With influences ranging from Renaissance portraiture to street artists and painters like Kehinde Wiley and Shepard Fairey, Los Angeles-based artist and muralist Gabe Gault grew up in Venice Beach. But his latest work transports us to 1960s Memphis in an exploration of Black history and Afrofuturism. An immersive VR exhibition, “I Am A Man” pays homage to Dr. Martin Luther King Jr., Rosa Parks, the Tuskegee Airmen, and the Memphis sanitation strike. And people 18+ in the US and Canada can step inside and experience it for themselves in Horizon Worlds, from 8:00 am to 10:00 pm PT each day, now through February 28 in honor of Black History Month.

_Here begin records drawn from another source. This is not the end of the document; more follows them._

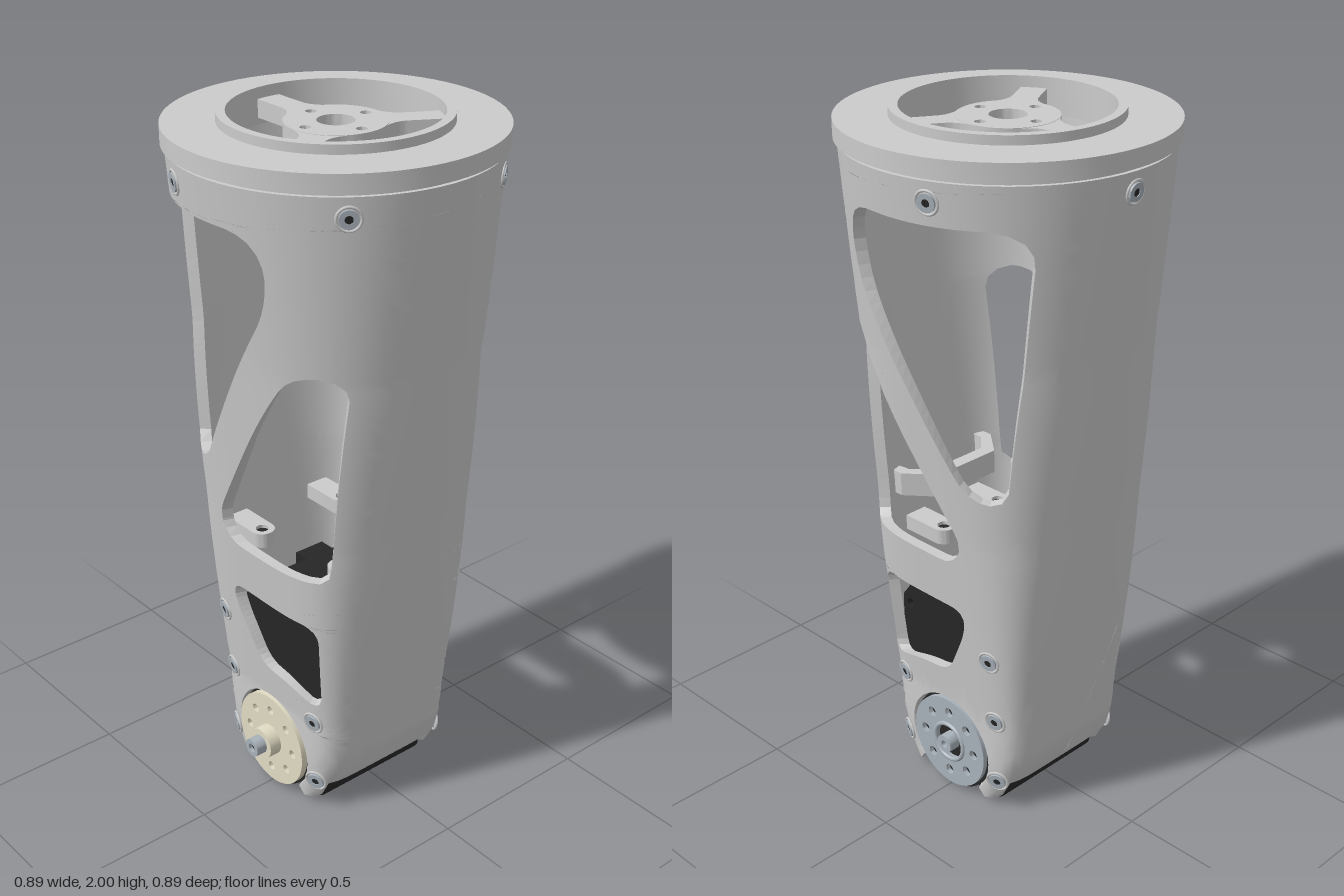
import * as THREE from 'three';
import { RoundedBoxGeometry } from 'three/addons/geometries/RoundedBoxGeometry.js';
import { toCreasedNormals } from 'three/addons/utils/BufferGeometryUtils.js';

const PI = Math.PI;
const grey = new THREE.MeshStandardMaterial({ color: 0xcccccc });
const black = new THREE.MeshStandardMaterial({ color: 0x262626 });
const cream = new THREE.MeshStandardMaterial({ color: 0xe2dcc4 });
const steel = new THREE.MeshStandardMaterial({ color: 0xa9b2ba });

function add(parent, name, geo, mat, x = 0, y = 0, z = 0) {
  const m = new THREE.Mesh(geo, mat);
  m.name = name;
  m.position.set(x, y, z);
  parent.add(m);
  return m;
}

// Piecewise linear lookup in [height, value] pairs
function lookup(t, y) {
  let i = 1;
  while (i < t.length - 1 && y > t[i][0]) i++;
  const [y0, v0] = t[i - 1], [y1, v1] = t[i];
  return v0 + (v1 - v0) * (y - y0) / (y1 - y0);
}
// Shell section: half width, half depth and squareness at each height
const halfX = y => lookup([[0, 0.165], [0.05, 0.2], [0.1, 0.228], [0.17, 0.25], [0.3, 0.267], [1.915, 0.437]], y);
const halfZ = y => lookup([[0, 0.24], [0.3, 0.245], [1.915, 0.437]], y);
const power = y => lookup([[0, 7], [0.3, 5.5], [0.9, 3.2], [1.4, 2.3], [1.915, 2]], y);

// Point on the shell; phi = 0 is the front, phi = PI / 2 is +x
function shellPoint(phi, y, inset = 0) {
  const n = power(y), s = Math.sin(phi), c = Math.cos(phi);
  const r = Math.pow(Math.abs(s / halfX(y)) ** n + Math.abs(c / halfZ(y)) ** n, -1 / n) - inset;
  return new THREE.Vector3(r * s, y, r * c);
}
function shellNormal(phi, y) {
  const e = 0.01;
  const du = shellPoint(phi + e, y).sub(shellPoint(phi - e, y));
  const dv = shellPoint(phi, y + e).sub(shellPoint(phi, y - e));
  return du.cross(dv).normalize();
}
function phiAt(x, y) {
  const n = power(y), q = Math.min(Math.abs(x) / halfX(y), 0.999);
  return Math.atan2(x, halfZ(y) * Math.pow(1 - q ** n, 1 / n));
}

// Evenly sampled polygon with rounded corners, from [x, y, radius]
function roundedOutline(corners) {
  const path = new THREE.Path();
  const v = corners.map(c => new THREE.Vector2(c[0], c[1]));
  v.forEach((p, i) => {
    const a = v[(i + v.length - 1) % v.length], b = v[(i + 1) % v.length], r = corners[i][2];
    const s = p.clone().add(a.clone().sub(p).setLength(r)), e = p.clone().add(b.clone().sub(p).setLength(r));
    if (i) path.lineTo(s.x, s.y); else path.moveTo(s.x, s.y);
    path.quadraticCurveTo(p.x, p.y, e.x, e.y);
  });
  path.closePath();
  return path.getSpacedPoints(64).slice(0, -1);
}

const windows = [
  [[-0.35, 1.8, 0.1], [0.18, 1.8, 0.12], [0.18, 1.61, 0.09], [-0.17, 1.035, 0.07], [-0.265, 1.035, 0.05]],
  [[0.215, 1.43, 0.06], [0.33, 1.43, 0.07], [0.268, 0.81, 0.035], [-0.1, 0.81, 0.06], [-0.13, 0.89, 0.04]],
  [[-0.12, 0.66, 0.06], [0.235, 0.66, 0.06], [0.22, 0.37, 0.045], [0.1, 0.405, 0.05], [-0.02, 0.415, 0.05], [-0.1, 0.575, 0.04]],
];

// Tapered shell: an unrolled sheet with openings, split finely and wrapped round
function shellGeometry() {
  const K = 0.35, T = 0.032;
  const half = [];
  for (let i = 0; i <= 16; i++) {
    const t = i / 16 * 2.3, x = 0.157 * Math.sin(t), y = 0.15 + 0.157 * Math.cos(t);
    half.push([phiAt(x, y), y]);
  }
  half.push([phiAt(0.135, 0.02), 0.02], [phiAt(0.16, 0.015), 0.015], [0.72, 0.03], [0.8, 0.09], [PI / 2, 0.09]);
  const front = [...half.slice(1).reverse().map(p => [-p[0], p[1]]), ...half];
  const back = front.slice(0, -1).reverse().map(p => [PI - p[0], p[1]]);
  const edge = [...front, ...back, [1.5 * PI, 1.915], [-PI / 2, 1.915]];
  const shape = new THREE.Shape(edge.map(p => new THREE.Vector2(p[0] * K, p[1])));
  for (const w of windows) {
    const pts = roundedOutline(w).map(p => [phiAt(p.x, p.y), p.y]);
    shape.holes.push(new THREE.Path(pts.map(p => new THREE.Vector2(p[0] * K, p[1]))));
    shape.holes.push(new THREE.Path(pts.map(p => new THREE.Vector2((PI - p[0]) * K, p[1]))));
  }
  const src = new THREE.ExtrudeGeometry(shape, { depth: T, bevelEnabled: false });
  const sp = src.attributes.position, sn = src.attributes.normal;
  // The wall curves mostly around, so height counts half when splitting
  const span = (a, b) => Math.hypot(a.x - b.x, (a.y - b.y) * 0.5, a.z - b.z);
  const pos = [], nor = [];
  for (let i = 0; i < sp.count; i += 3) {
    const side = sn.getZ(i);
    const stack = [[0, 1, 2].map(j => new THREE.Vector3().fromBufferAttribute(sp, i + j))];
    while (stack.length) {
      const t = stack.pop();
      const d = t.map((p, j) => span(p, t[(j + 1) % 3]));
      const m = d.indexOf(Math.max(...d));
      if (d[m] > 0.055) {
        const a = t[m], b = t[(m + 1) % 3], c = t[(m + 2) % 3], mid = a.clone().add(b).multiplyScalar(0.5);
        stack.push([a, mid, c], [mid, b, c]);
        continue;
      }
      const w = t.map(p => shellPoint(p.x / K, p.y, T - p.z));
      const face = w[1].clone().sub(w[0]).cross(w[2].clone().sub(w[0])).normalize();
      w.forEach((p, j) => {
        pos.push(p.x, p.y, p.z);
        const n = Math.abs(side) > 0.5 ? shellNormal(t[j].x / K, t[j].y).multiplyScalar(Math.sign(side)) : face;
        nor.push(n.x, n.y, n.z);
      });
    }
  }
  const g = new THREE.BufferGeometry();
  g.setAttribute('position', new THREE.Float32BufferAttribute(pos, 3));
  g.setAttribute('normal', new THREE.Float32BufferAttribute(nor, 3));
  return g;
}

const circle = (x, y, r) => new THREE.Path().absarc(x, y, r, 0, 2 * PI, true);
function extrude(shape, depth, curveSegments = 12) {
  return toCreasedNormals(new THREE.ExtrudeGeometry(shape, { depth, bevelEnabled: false, curveSegments }), 0.6);
}
// Disc facing +z with a centre hole and a ring of small holes
function disc(r, centre, count, ring, small, depth) {
  const s = new THREE.Shape().absarc(0, 0, r, 0, 2 * PI);
  if (centre) s.holes.push(circle(0, 0, centre));
  for (let i = 0; i < count; i++) {
    const a = i / count * 2 * PI;
    s.holes.push(circle(ring * Math.cos(a), ring * Math.sin(a), small));
  }
  return extrude(s, depth, r > 0.1 ? 24 : 12);
}
const rod = (r, h, n = 32) => new THREE.CylinderGeometry(r, r, h, n).rotateX(PI / 2);
const polygon = pts => new THREE.Shape(pts.map(p => new THREE.Vector2(...p)));

// Socket head screw sitting on the shell
function screw(parent, phi, y) {
  const g = new THREE.Group();
  g.name = 'screw';
  g.position.copy(shellPoint(phi, y));
  g.lookAt(g.position.clone().add(shellNormal(phi, y)));
  add(g, 'screwSeat', new THREE.TorusGeometry(0.031, 0.004, 6, 24), grey);
  add(g, 'screwHead', disc(0.025, 0.011, 0, 0, 0, 0.006), steel);
  add(g, 'screwSocket', rod(0.012, 0.004, 6), black, 0, 0, 0.002);
  parent.add(g);
}

export function createModel() {
  const model = new THREE.Group();
  add(model, 'shell', shellGeometry(), grey);

  // Top cap with raised lip
  const profile = [[0.28, 1.9], [0.425, 1.9], [0.425, 1.925], [0.447, 1.925], [0.447, 1.975], [0.305, 1.975], [0.305, 2], [0.28, 2], [0.28, 1.9]];
  const cap = new THREE.LatheGeometry(profile.map(p => new THREE.Vector2(...p)), 80);
  add(model, 'topRing', toCreasedNormals(cap, 0.6), grey);

  // Hub and three flared spokes
  const hub = add(model, 'hub', disc(0.136, 0.05, 4, 0.1, 0.015, 0.05), grey, 0, 1.92, 0);
  hub.rotation.x = -PI / 2;
  const spokeShape = new THREE.Shape();
  spokeShape.moveTo(0.29, -0.036);
  spokeShape.lineTo(0.29, 0.036);
  spokeShape.lineTo(0.18, 0.036);
  spokeShape.quadraticCurveTo(0.14, 0.036, 0.108, 0.082);
  spokeShape.lineTo(0.118, 0);
  spokeShape.lineTo(0.108, -0.082);
  spokeShape.quadraticCurveTo(0.14, -0.036, 0.18, -0.036);
  for (const a of [PI / 3, PI, -PI / 3]) {
    const spoke = add(model, 'spoke', extrude(spokeShape, 0.05), grey, 0, 1.919, 0);
    spoke.rotation.set(-PI / 2, 0, a);
  }

  // Mounting ears inside the shell
  const ear = new THREE.Shape();
  ear.absarc(0, 0, 0.036, -PI / 2, PI / 2);
  ear.lineTo(-0.12, 0.036);
  ear.lineTo(-0.12, -0.036);
  ear.holes.push(circle(0, 0, 0.019));
  for (const s of [-1, 1]) {
    for (const [x, z, turn] of [[-0.15, 0.15, 0], [0.15, 0.11, PI]]) {
      const m = add(model, 'mountEar', extrude(ear, 0.045), grey, x, 0.72, s * z);
      m.rotation.set(-PI / 2, 0, turn);
      add(model, 'earScrew', new THREE.CylinderGeometry(0.019, 0.019, 0.03, 20), black, x, 0.74, s * z);
    }
  }

  // Bent cable guide on the inner +x wall
  const guide = polygon([[0.29, -0.18], [0.25, -0.18], [0.165, -0.11], [0.165, 0.11], [0.25, 0.18], [0.29, 0.18],
    [0.29, 0.15], [0.255, 0.145], [0.205, 0.095], [0.205, -0.095], [0.255, -0.145], [0.29, -0.15]]);
  add(model, 'cableGuide', extrude(guide, 0.07), grey, 0, 0.85, 0).rotation.x = -PI / 2;

  // Servo body: lower block, upper block with a cut corner, round drum
  add(model, 'servoBase', new RoundedBoxGeometry(0.33, 0.4, 0.4, 3, 0.02), black, 0, 0.2, 0);
  const top = polygon([[-0.16, 0.33], [0.2, 0.33], [0.22, 0.38], [0.22, 0.55], [0.16, 0.63], [-0.11, 0.63], [-0.16, 0.56]]);
  for (const [x, y] of [[-0.095, 0.6], [0.1, 0.6], [0.19, 0.53]]) top.holes.push(circle(x, y, 0.014));
  add(model, 'servoTop', extrude(top, 0.42), black, 0, 0, -0.21);
  add(model, 'servoFlange', new THREE.BoxGeometry(0.06, 0.22, 0.1), black, -0.18, 0.48, -0.07);
  add(model, 'servoDrum', rod(0.152, 0.46, 64), black, 0, 0.153, 0);

  // Front output disc, boss and bolt
  add(model, 'frontHorn', disc(0.145, 0, 8, 0.1, 0.013, 0.02), cream, 0, 0.153, 0.23);
  add(model, 'frontBoss', rod(0.047, 0.045), cream, 0, 0.153, 0.265);
  add(model, 'frontBolt', disc(0.028, 0.014, 0, 0, 0, 0.045), steel, 0, 0.153, 0.277);
  add(model, 'frontBoltSocket', rod(0.015, 0.02, 6), black, 0, 0.153, 0.3);

  // Rear idler disc
  const rear = new THREE.Group();
  rear.name = 'rearHorn';
  rear.position.set(0, 0.153, 0);
  rear.rotation.y = PI;
  add(rear, 'rearDisc', disc(0.143, 0.055, 8, 0.1, 0.015, 0.015), steel, 0, 0, 0.23);
  add(rear, 'rearRim', new THREE.TorusGeometry(0.058, 0.007, 8, 36), steel, 0, 0, 0.245);
  add(rear, 'rearBolt', disc(0.028, 0.012, 0, 0, 0, 0.04), steel, 0, 0, 0.226);
  model.add(rear);

  // Screws: five round the collar, five on each lower face
  for (let i = 0; i < 5; i++) screw(model, -PI / 2 + i * 2 * PI / 5, 1.86);
  for (const [x, y] of [[-0.185, 0.52], [-0.185, 0.31], [0.185, 0.31], [-0.185, 0.1], [0.185, 0.1]]) {
    const p = phiAt(x, y);
    screw(model, p, y);
    screw(model, PI - p, y);
  }
  return model;
}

Gault is the first Artist in Residence of the new Metaverse Culture Series which is focused on creating a more accessible entry point into the future of technology for historically excluded communities. Gault recently joined actor Jay Ellis (HBO’s Insecure) and other prominent Black creators and media in Horizon Workrooms for a “Black Future” discussion exploring how the metaverse can become a space for Black culture and creativity to thrive. Click here to learn more.
To travel to “I Am A Man” from inside Horizon Worlds:
Turn over your left wrist and select the Three Line icon from the Personal Menu, and then select the Pin icon (towards the bottom)
Select the Magnifying Glass icon (in the upper right-hand corner)
Use the virtual keyboard to search for “I Am A Man”
Click the picture of Gabe Gault’s “I Am A Man” to travel to the world
“I wanted to build something that was an experience,” Gault says. “I want you to be able to go into this world and interact and explore it—and look at Black history in a different light and different way. I wanted you to be able to feel like you’re there with the marchers, that you’re there with Rosa Parks. It’s this history that we all know and are familiar with, but you can experience it in a new way where it makes you think about where we came from as we learn from the past.”
Gault drew inspiration from an earlier VR experience, also titled I Am A Man, which uses historical film and photographs along with voice narrations of actual Civil Rights participants to similarly bring history to life.
“I saw that experience go up, and I was like, ‘Man, I want to create something that has that same light to it,’” Gault explains. “I wanted to incorporate MLK as the frontline and center of that world. It’s more of a curated museum experience when you’re looking at a piece of art and what that art represents.”
Throughout the exhibit, you can find floating flowers—the Blue Iris that’s native to Memphis, which Gault uses to symbolize “the beauty from the rough.” Looming over the scene, you’ll see a monumental MLK who watches over the city. And behind him, there’s a framed tiger-print camouflage backdrop that Gault says “represents the theme of blending in and standing out—and the people who blend into my everyday life and stand out by making a huge impact on who I am today.”
While Gault’s been following the VR space for years, he used to see it primarily as a gaming platform. “Everybody wanted it as a kid,” he says. “I remember when Oculus was a small booth at E3, and then each year it got a little bit bigger—and then it was this giant structure: a two-story building in the convention center. I was like, ‘Yeah, now it’s finally here.’ And now, I feel like with the emerging opportunities with the metaverse and VR, it’s more than just that. It’s an experience. It’s a new way to create and express yourself.”
Looking to the future, Gault expects the arts to become increasingly interactive. “I think what we define as art in the 21st century is not going to be the same for the next era,” he says. “It’s already changed so much in the past three years that I can’t even predict where it’s going to be at. The drop of NFTs has shifted our world to an entirely new level. I imagine it as endless creativity at this point. You can go experience something that doesn’t take millions of dollars to build. A single person can build a curated space where people can virtually visit it or experience it on their computer. I think that that’s where art is going to land. It’s open for everybody—it’s an open source kind of thing.”
If people take one thing away from I Am A Man, Gault hopes that would be feeling what it must have been like to have lived through this specific moment in time. “It’s intimidating, and it’s uncomfortable,” he says, “but it’s also a cool experience to see your Black history icons in a certain light and in a nice space for Black History Month that you can keep revisiting if you so please.”
Outside of VR, Gault is finishing up the Glass City River Wall project—the largest mural in the nation, which should reach completion sometime this year. If the team decides to complete the wall’s back side, it would become the largest mural in the world.
“After that, I’m not tapped out, but I’m ready to take it easy,” Gault says. “Maybe work from home and do some more VR murals—just do stuff I’m really interested in. That’s my overall goal. I feel like that’s how I want to live life: just create day to day and not force it.”